This fort is one of the centerpieces of Indian democracy — the prime minister delivers the Independence Day speech from its ramparts every year — but for tourists who visit it daily, it is just another monument.
One of the most pertinent problems is the unavailability of government-approved guides.
Tourists often complain about the lack of trained professional who could interpret the intriguing history of the Mughal seat of power for them.
The parking for the monument is located about more than half a kilometre away, making it difficult — especially for children and the elderly — to reach the fort in the absence of a shuttle service. Some also complain about lack of signages to guide the visitors.
For a monument with an average daily footfall of 10,000, the Red Fort complex does not have an as elementary a facility as a first-aid box.
By the admission of DG, ASI, none of the three world heritage sites in Delhi had first-aid facility.

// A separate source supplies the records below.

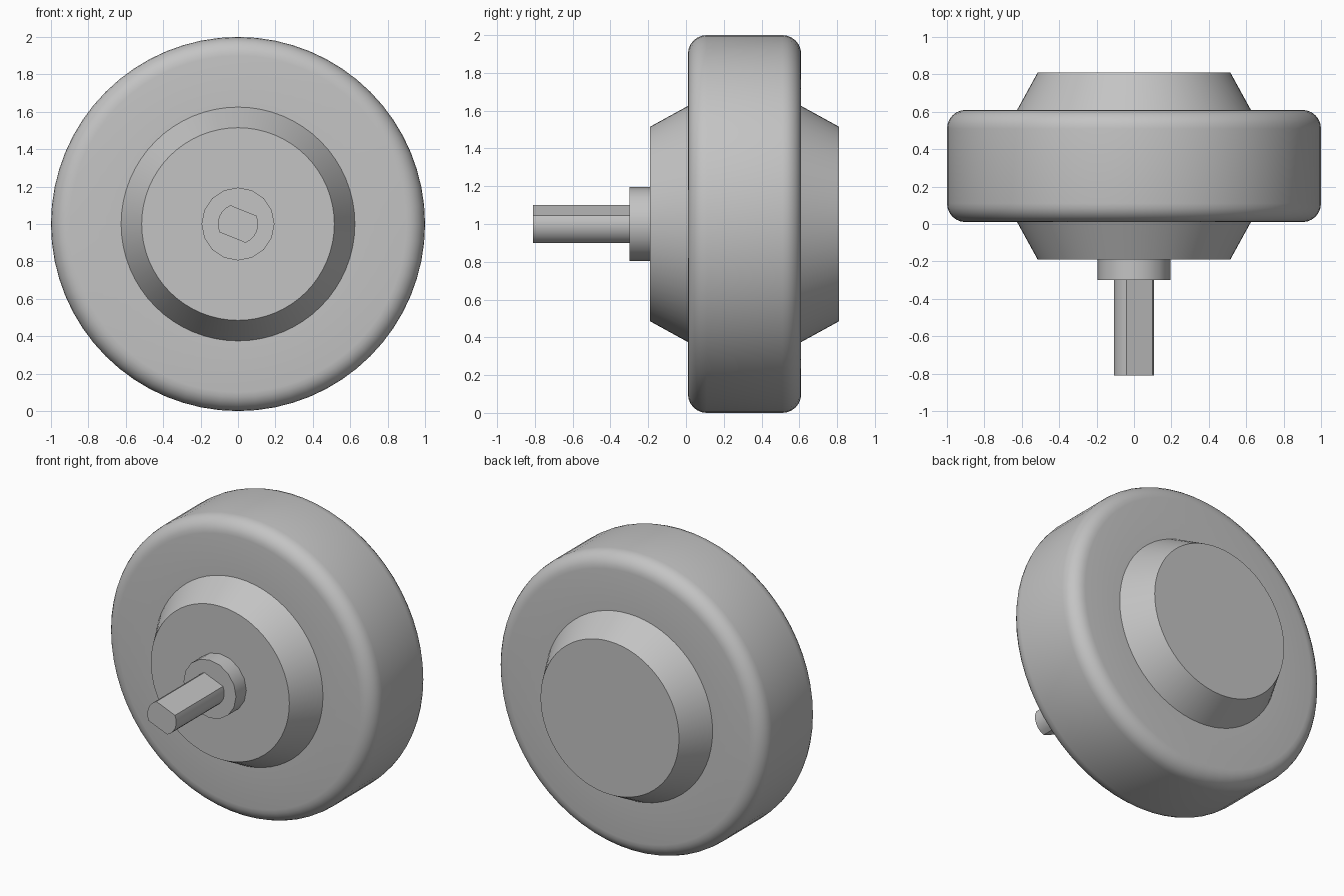
import bpy, bmesh
from math import sin, cos, pi, radians, asin, acos
from mathutils import Vector

if "Cube" in bpy.data.objects:
    bpy.data.objects.remove(bpy.data.objects["Cube"], do_unlink=True)

AXIS_Z = 1.0

grey = bpy.data.materials.new("plain_grey")
grey.use_nodes = True
GREY = (0.55, 0.55, 0.55, 1)
grey.diffuse_color = GREY
grey.node_tree.nodes["Principled BSDF"].inputs["Base Color"].default_value = GREY


def finish(name, bm, angle):
    bmesh.ops.recalc_face_normals(bm, faces=bm.faces)
    mesh = bpy.data.meshes.new(name)
    bm.to_mesh(mesh)
    bm.free()
    obj = bpy.data.objects.new(name, mesh)
    bpy.context.collection.objects.link(obj)
    mesh.materials.append(grey)
    bpy.ops.object.select_all(action='DESELECT')
    obj.select_set(True)
    bpy.context.view_layer.objects.active = obj
    bpy.ops.object.shade_smooth_by_angle(angle=radians(angle))
    return obj


def turned(name, profile, sides, angle=32):
    """Turn (radius, y) points around the axle line and cap both ends."""
    bm = bmesh.new()
    rings = []
    for r, y in profile:
        rings.append([bm.verts.new((r * cos(2 * pi * i / sides), y,
                                    AXIS_Z + r * sin(2 * pi * i / sides)))
                      for i in range(sides)])
    for a, b in zip(rings, rings[1:]):
        for i in range(sides):
            j = (i + 1) % sides
            bm.faces.new((a[i], a[j], b[j], b[i]))
    bm.faces.new(rings[0])
    bm.faces.new(rings[-1])
    return finish(name, bm, angle)


# Wheel with rounded rims and a sloped hub on each side
FRONT, BACK, FILLET, STEPS = 0.01, 0.61, 0.1, 6
front_half = [(0.515, -0.19), (0.625, FRONT)]
for k in range(STEPS + 1):
    t = k / STEPS * pi / 2
    front_half.append((1 - FILLET + FILLET * sin(t), FRONT + FILLET - FILLET * cos(t)))
back_half = [(r, FRONT + BACK - y) for r, y in reversed(front_half)]
turned("wheel_with_hubs", front_half + back_half, 64)

# Collar at the root of the axle
turned("axle_collar", [(0.195, -0.30), (0.195, -0.185)], 16)

# Axle with two parallel flats, tilted
RADIUS, FLAT, TILT, ARC = 0.108, 0.078, radians(-22), 6
half = asin(FLAT / RADIUS)
outline = []
for side in (0, pi):
    for k in range(ARC + 1):
        a = TILT + side - half + 2 * half * k / ARC
        outline.append((RADIUS * cos(a), RADIUS * sin(a)))
bm = bmesh.new()
cap = bm.faces.new([bm.verts.new((x, -0.81, AXIS_Z + z)) for x, z in outline])
extruded = bmesh.ops.extrude_face_region(bm, geom=[cap], use_keep_orig=True)
bmesh.ops.translate(bm, vec=Vector((0, 0.515, 0)),
                    verts=[v for v in extruded["geom"] if isinstance(v, bmesh.types.BMVert)])
finish("axle", bm, 32)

When HT asked security guards and the ASI staff at the Red Fort about the availability of first-aid box, the answer was ‘no’. But it turned out that the first-aid box is kept at the Red Fort office, but not all the staff members are aware of it.